  • Larkin Building, Trinity College 15 Devonshire Place, Room 200 Toronto Canada (map)

The Graham Centre Graduate Student Forum presents:

"Marcel Cadieux, Pierre Trudeau, and the Department of External Affairs, 1968-1970"

Speaker: Brendan Kelly, PhD candidate, Department of History, University of Toronto

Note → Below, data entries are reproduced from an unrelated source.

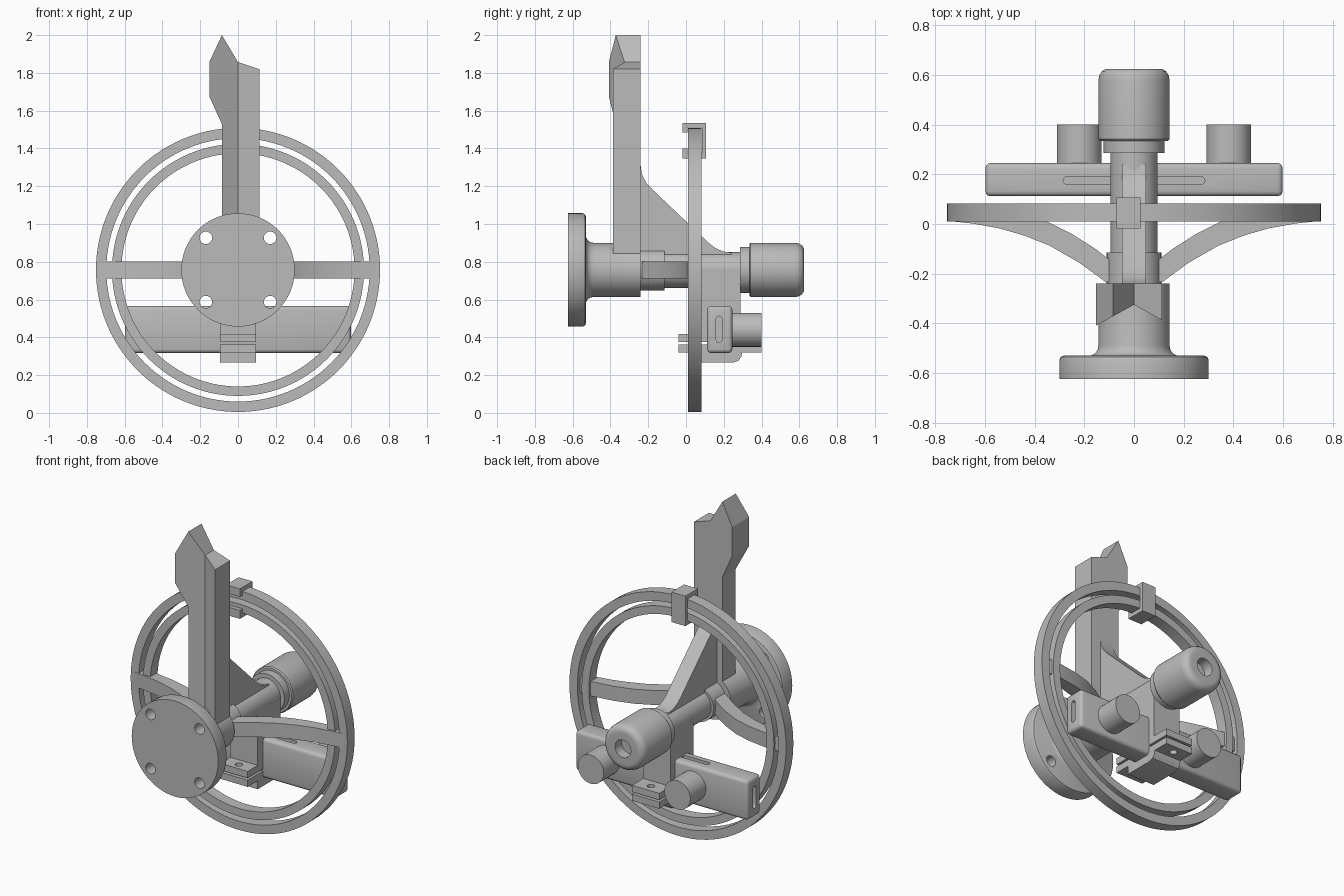
import bpy, bmesh, math
from mathutils import Vector, Matrix

cube = bpy.data.objects.get("Cube")
if cube:
    bpy.data.objects.remove(cube, do_unlink=True)

AXIS_Z = 0.757   # height of the main axle
grey = bpy.data.materials.new("plain_grey")
grey.use_nodes = True
grey.diffuse_color = (0.5, 0.5, 0.5, 1)
grey.node_tree.nodes["Principled BSDF"].inputs["Base Color"].default_value = (0.5, 0.5, 0.5, 1)


def finish(bm, name):
    bmesh.ops.recalc_face_normals(bm, faces=bm.faces)
    mesh = bpy.data.meshes.new(name)
    bm.to_mesh(mesh)
    bm.free()
    mesh.materials.append(grey)
    ob = bpy.data.objects.new(name, mesh)
    bpy.context.collection.objects.link(ob)
    return ob


def activate(ob):
    bpy.ops.object.select_all(action='DESELECT')
    ob.select_set(True)
    bpy.context.view_layer.objects.active = ob


def smooth(ob):
    activate(ob)
    bpy.ops.object.shade_smooth_by_angle(angle=math.radians(32))


def lathe(name, profile, x=0, z=AXIS_Z, steps=64, closed=False):
    """Revolve (radius, y) points about an axis parallel to y."""
    bm = bmesh.new()
    vs = [bm.verts.new((r, y, 0)) for r, y in profile]
    pairs = list(zip(vs, vs[1:])) + ([(vs[-1], vs[0])] if closed else [])
    edges = [bm.edges.new(p) for p in pairs]
    bmesh.ops.spin(bm, geom=vs + edges, cent=(0, 0, 0), axis=(0, 1, 0),
                   angle=math.tau, steps=steps)
    bmesh.ops.remove_doubles(bm, verts=bm.verts, dist=0.0001)
    bmesh.ops.translate(bm, verts=bm.verts, vec=(x, 0, z))
    return finish(bm, name)


def prism_bm(points, axis, lo, hi):
    """Extrude a 2D outline along axis 0, 1 or 2."""
    bm = bmesh.new()
    ends = []
    for level in (lo, hi):
        ring = []
        for p in points:
            co = list(p)
            co.insert(axis, level)
            ring.append(bm.verts.new(co))
        bm.faces.new(ring)
        ends.append(ring)
    a, b = ends
    for i in range(len(a)):
        j = (i + 1) % len(a)
        bm.faces.new((a[i], a[j], b[j], b[i]))
    return bm


def prism(name, points, axis, lo, hi):
    return finish(prism_bm(points, axis, lo, hi), name)


def rect(a0, a1, b0, b1):
    return [(a0, b0), (a1, b0), (a1, b1), (a0, b1)]


def capsule(ca, cb, half_a, half_b, n=8):
    """Rounded slot outline; both half sizes equal gives a circle."""
    r = min(half_a, half_b)
    pts = []
    for q, (sa, sb) in enumerate([(1, 1), (-1, 1), (-1, -1), (1, -1)]):
        for i in range(n):
            t = (q + (i + 0.5) / n) * math.pi / 2
            pts.append((ca + sa * (half_a - r) + r * math.cos(t),
                        cb + sb * (half_b - r) + r * math.sin(t)))
    return pts


def cut(ob, points, axis, lo, hi):
    cutter = prism("cutter", points, axis, lo, hi)
    cutter.hide_render = True
    mod = ob.modifiers.new("cut", 'BOOLEAN')
    mod.operation, mod.solver, mod.object = 'DIFFERENCE', 'EXACT', cutter
    activate(ob)
    bpy.ops.object.modifier_apply(modifier=mod.name)
    bpy.data.objects.remove(cutter, do_unlink=True)


def bevel(ob, width, segments):
    mod = ob.modifiers.new("round", 'BEVEL')
    mod.width, mod.segments = width, segments
    activate(ob)
    bpy.ops.object.modifier_apply(modifier=mod.name)


# Flange, hub and axle turned as one piece, with four bolt holes
axle = lathe("flange_and_axle", [
    (0, -0.625), (0.30, -0.625), (0.30, -0.547), (0.295, -0.535), (0.283, -0.53),
    (0.175, -0.53), (0.158, -0.522), (0.147, -0.508), (0.143, -0.49), (0.143, -0.24),
    (0.11, -0.24), (0.11, -0.115), (0.095, -0.115), (0.095, 0.30), (0, 0.30)])
for sx in (-1, 1):
    for sz in (-1, 1):
        cut(axle, capsule(sx * 0.17, AXIS_Z + sz * 0.17, 0.033, 0.033), 1, -0.7, -0.5)
smooth(axle)

# Rear knob with a recessed end
smooth(lathe("knob", [
    (0, 0.285), (0.122, 0.285), (0.122, 0.335), (0.137, 0.335), (0.143, 0.342),
    (0.143, 0.58), (0.139, 0.6), (0.129, 0.615), (0.113, 0.624), (0.1, 0.625),
    (0.055, 0.625), (0.055, 0.56), (0, 0.56)]))

# Wheel: two concentric rims
for name, r0, r1 in (("outer_rim", 0.697, 0.752), ("inner_rim", 0.617, 0.667)):
    smooth(lathe(name, [(r0, 0.01), (r1, 0.01), (r1, 0.082), (r0, 0.082)],
                 steps=112, closed=True))

# Curved spokes, left and right
front_edge = [(0.05, -0.235), (0.115, -0.233), (0.22, -0.156), (0.34, -0.087),
              (0.44, -0.047), (0.54, -0.018), (0.65, 0.002), (0.748, 0.012)]
back_edge = [(0.748, 0.04), (0.66, 0.07), (0.6, 0.065), (0.47, 0.045), (0.355, 0.012),
             (0.25, -0.04), (0.16, -0.097), (0.09, -0.15), (0.05, -0.18)]
for side, sx in (("left", 1), ("right", -1)):
    smooth(prism(side + "_spoke", [(sx * x, y) for x, y in front_edge + back_edge],
                 2, 0.711, 0.802))

# Upright pointer post with a shallow V-shaped front
bm = prism_bm([(0.113, 0.78), (0.113, 1.82), (0, 1.857), (-0.085, 2.0), (-0.152, 1.857),
               (-0.152, 1.676), (-0.085, 1.528), (-0.085, 0.78), (0, 0.78)], 1, -0.4, -0.24)
bmesh.ops.bisect_plane(bm, geom=bm.verts[:] + bm.edges[:] + bm.faces[:],
                       plane_co=(0, 0, 0), plane_no=(1, 0, 0))
for v in bm.verts:
    if v.co.y < -0.3:
        v.co.y = -0.325 - 0.55 * abs(v.co.x)
finish(bm, "pointer_post")

# Gusset bracing the post against the axle
smooth(prism("gusset", [
    (-0.25, 0.78), (-0.25, 1.31), (-0.24, 1.31), (-0.233, 1.262), (-0.212, 1.22),
    (-0.175, 1.18), (0.12, 0.9), (0.155, 0.873), (0.195, 0.855), (0.24, 0.848),
    (0.24, 0.78)], 0, -0.048, 0.048))

# Cross box with slots in its top and ends
box = prism("cross_box", rect(-0.598, 0.598, 0.112, 0.245), 2, 0.317, 0.566)
bevel(box, 0.02, 3)
cut(box, capsule(0, 0.175, 0.285, 0.015), 2, 0.53, 0.6)
for sx in (-1, 1):
    cut(box, capsule(0.175, 0.442, 0.015, 0.07), 0, *sorted((sx * 0.56, sx * 0.63)))
smooth(box)

# Two pegs behind the box
for name, x in (("right_peg", -0.22), ("left_peg", 0.381)):
    smooth(lathe(name, [(0, 0.23), (0.09, 0.23), (0.09, 0.4), (0, 0.4)], x=x, z=0.44))

# Clamp: hanging upper bracket and lower jaw, with bolt holes in the tabs
upper = prism("clamp_bracket", [
    (-0.04, 0.375), (0.4, 0.375), (0.4, 0.417), (0.288, 0.417), (0.288, 0.75),
    (0.06, 0.75), (0.06, 0.417), (-0.04, 0.417)], 0, -0.095, 0.095)
lower = prism("clamp_jaw", [
    (0.06, 0.267), (0.25, 0.267), (0.277, 0.276), (0.293, 0.297), (0.297, 0.32),
    (0.4, 0.32), (0.4, 0.362), (-0.04, 0.362), (-0.04, 0.32), (0.06, 0.32)],
    0, -0.095, 0.095)
for part in (upper, lower):
    for y in (0.008, 0.347):
        cut(part, capsule(0, y, 0.022, 0.022), 2, 0.3, 0.43)
    smooth(part)

# Clip hooked over both rims at the top of the wheel
prism("rim_clip", [
    (-0.018, 1.485), (0.008, 1.485), (0.008, 1.51), (0.084, 1.51), (0.084, 1.372),
    (0.008, 1.372), (0.008, 1.4), (-0.018, 1.4), (-0.018, 1.347), (0.106, 1.347),
    (0.106, 1.535), (-0.018, 1.535)], 0, -0.07, 0.026)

Between Marcel Cadieux and Pierre Trudeau there was a history. In 1949, fresh from backpacking around the world and sporting a raffish beard, the future prime minister came to Ottawa hoping for a job. When he expressed an interest in the Department of External Affairs (DEA) however, its personnel officer (Cadieux) vowed to bar his way. Yet almost two decades later, when Trudeau succeeded Lester Pearson as prime minister of Canada, Cadieux, who was now under-secretary of state for external affairs, was thrilled. The challenge from nationalist Quebec and Gaullist France was serious and demanded a commensurate response, one that Trudeau was determined to provide. Unfortunately, Cadieux and Trudeau agreed on little else. This paper explores the DEA's difficult adaptation to the new Trudeau government through the eyes of Cadieux and argues that the essential difference between him and the prime minister was between the consummately professional civil servant who believed in tradition and the brilliant politician who sought to redefine the government in new and startling ways.